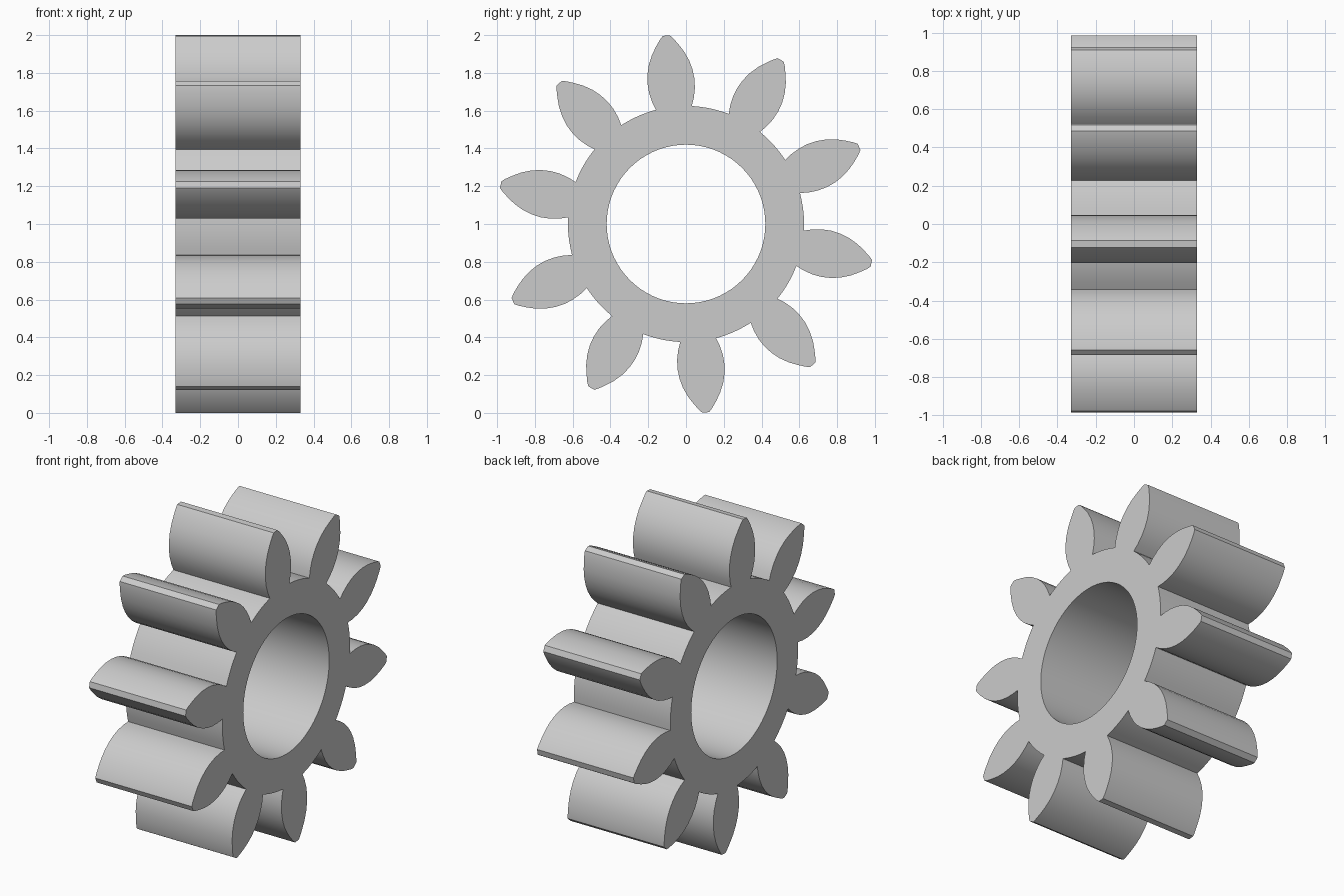
import bpy
import bmesh
from math import sin, cos, pi, radians
from mathutils import Vector

cube = bpy.data.objects.get("Cube")
if cube:
    bpy.data.objects.remove(cube, do_unlink=True)

TEETH = 10
HALF_WIDTH = 0.33
ROOT_R, BORE_R = 0.625, 0.42
FIRST_ANGLE = radians(96)
ROOT_HALF_ANGLE = radians(8.8)
CENTRE_Z = 1.0

# Half tooth: distance from the axle, half thickness
FLANK = [(0.618, 0.0955), (0.66, 0.111), (0.71, 0.122), (0.76, 0.125),
         (0.81, 0.12), (0.86, 0.107), (0.91, 0.085), (0.95, 0.06),
         (0.985, 0.035), (1.003, 0.018)]


def on_gear(radial, side, angle):
    """Point on the end face, given in a frame turned by angle."""
    return Vector((-HALF_WIDTH,
                   radial * cos(angle) - side * sin(angle),
                   CENTRE_Z + radial * sin(angle) + side * cos(angle)))


def add_loop(bm, points):
    verts = [bm.verts.new(p) for p in points]
    return [bm.edges.new((v, verts[i - 1])) for i, v in enumerate(verts)]


# Toothed outline, with root arcs between the teeth
pitch = 2 * pi / TEETH
outline = []
for t in range(TEETH):
    a = FIRST_ANGLE + t * pitch
    outline += [on_gear(r, -w, a) for r, w in FLANK]
    outline += [on_gear(r, w, a) for r, w in reversed(FLANK)]
    gap = pitch - 2 * ROOT_HALF_ANGLE
    outline += [on_gear(ROOT_R, 0, a + ROOT_HALF_ANGLE + gap * k / 5)
                for k in range(1, 5)]

# Round bore
bore = [on_gear(BORE_R, 0, 2 * pi * k / 72) for k in range(72)]

# Fill the end face and extrude it along the axle
bm = bmesh.new()
edges = add_loop(bm, outline) + add_loop(bm, bore)
bmesh.ops.triangle_fill(bm, edges=edges, use_beauty=True)
result = bmesh.ops.extrude_face_region(bm, geom=bm.faces[:],
                                       use_keep_orig=True)
moved = [g for g in result["geom"] if isinstance(g, bmesh.types.BMVert)]
bmesh.ops.translate(bm, verts=moved, vec=(2 * HALF_WIDTH, 0, 0))
bmesh.ops.recalc_face_normals(bm, faces=bm.faces[:])
mesh = bpy.data.meshes.new("gear_wheel")
bm.to_mesh(mesh)
bm.free()
gear = bpy.data.objects.new("gear_wheel", mesh)
bpy.context.collection.objects.link(gear)

# Plain grey material
grey = bpy.data.materials.new("light_grey")
grey.use_nodes = True
colour = (0.6, 0.6, 0.6, 1)
grey.diffuse_color = colour
grey.node_tree.nodes["Principled BSDF"].inputs["Base Color"].default_value = colour
mesh.materials.append(grey)

# Smooth flanks and bore, sharp rims and tips
bpy.ops.object.select_all(action="DESELECT")
gear.select_set(True)
bpy.context.view_layer.objects.active = gear
bpy.ops.object.shade_smooth_by_angle(angle=radians(30))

----

[Exercise directions]
Reproduce all the material exactly, omitting images.

[Worked solution]
import bpy
import bmesh
from math import sin, cos, pi, radians
from mathutils import Vector

cube = bpy.data.objects.get("Cube")
if cube:
    bpy.data.objects.remove(cube, do_unlink=True)

TEETH = 10
HALF_WIDTH = 0.33
ROOT_R, BORE_R = 0.625, 0.42
FIRST_ANGLE = radians(96)
ROOT_HALF_ANGLE = radians(8.8)
CENTRE_Z = 1.0

# Half tooth: distance from the axle, half thickness
FLANK = [(0.618, 0.0955), (0.66, 0.111), (0.71, 0.122), (0.76, 0.125),
         (0.81, 0.12), (0.86, 0.107), (0.91, 0.085), (0.95, 0.06),
         (0.985, 0.035), (1.003, 0.018)]


def on_gear(radial, side, angle):
    """Point on the end face, given in a frame turned by angle."""
    return Vector((-HALF_WIDTH,
                   radial * cos(angle) - side * sin(angle),
                   CENTRE_Z + radial * sin(angle) + side * cos(angle)))


def add_loop(bm, points):
    verts = [bm.verts.new(p) for p in points]
    return [bm.edges.new((v, verts[i - 1])) for i, v in enumerate(verts)]


# Toothed outline, with root arcs between the teeth
pitch = 2 * pi / TEETH
outline = []
for t in range(TEETH):
    a = FIRST_ANGLE + t * pitch
    outline += [on_gear(r, -w, a) for r, w in FLANK]
    outline += [on_gear(r, w, a) for r, w in reversed(FLANK)]
    gap = pitch - 2 * ROOT_HALF_ANGLE
    outline += [on_gear(ROOT_R, 0, a + ROOT_HALF_ANGLE + gap * k / 5)
                for k in range(1, 5)]

# Round bore
bore = [on_gear(BORE_R, 0, 2 * pi * k / 72) for k in range(72)]

# Fill the end face and extrude it along the axle
bm = bmesh.new()
edges = add_loop(bm, outline) + add_loop(bm, bore)
bmesh.ops.triangle_fill(bm, edges=edges, use_beauty=True)
result = bmesh.ops.extrude_face_region(bm, geom=bm.faces[:],
                                       use_keep_orig=True)
moved = [g for g in result["geom"] if isinstance(g, bmesh.types.BMVert)]
bmesh.ops.translate(bm, verts=moved, vec=(2 * HALF_WIDTH, 0, 0))
bmesh.ops.recalc_face_normals(bm, faces=bm.faces[:])
mesh = bpy.data.meshes.new("gear_wheel")
bm.to_mesh(mesh)
bm.free()
gear = bpy.data.objects.new("gear_wheel", mesh)
bpy.context.collection.objects.link(gear)

# Plain grey material
grey = bpy.data.materials.new("light_grey")
grey.use_nodes = True
colour = (0.6, 0.6, 0.6, 1)
grey.diffuse_color = colour
grey.node_tree.nodes["Principled BSDF"].inputs["Base Color"].default_value = colour
mesh.materials.append(grey)

# Smooth flanks and bore, sharp rims and tips
bpy.ops.object.select_all(action="DESELECT")
gear.select_set(True)
bpy.context.view_layer.objects.active = gear
bpy.ops.object.shade_smooth_by_angle(angle=radians(30))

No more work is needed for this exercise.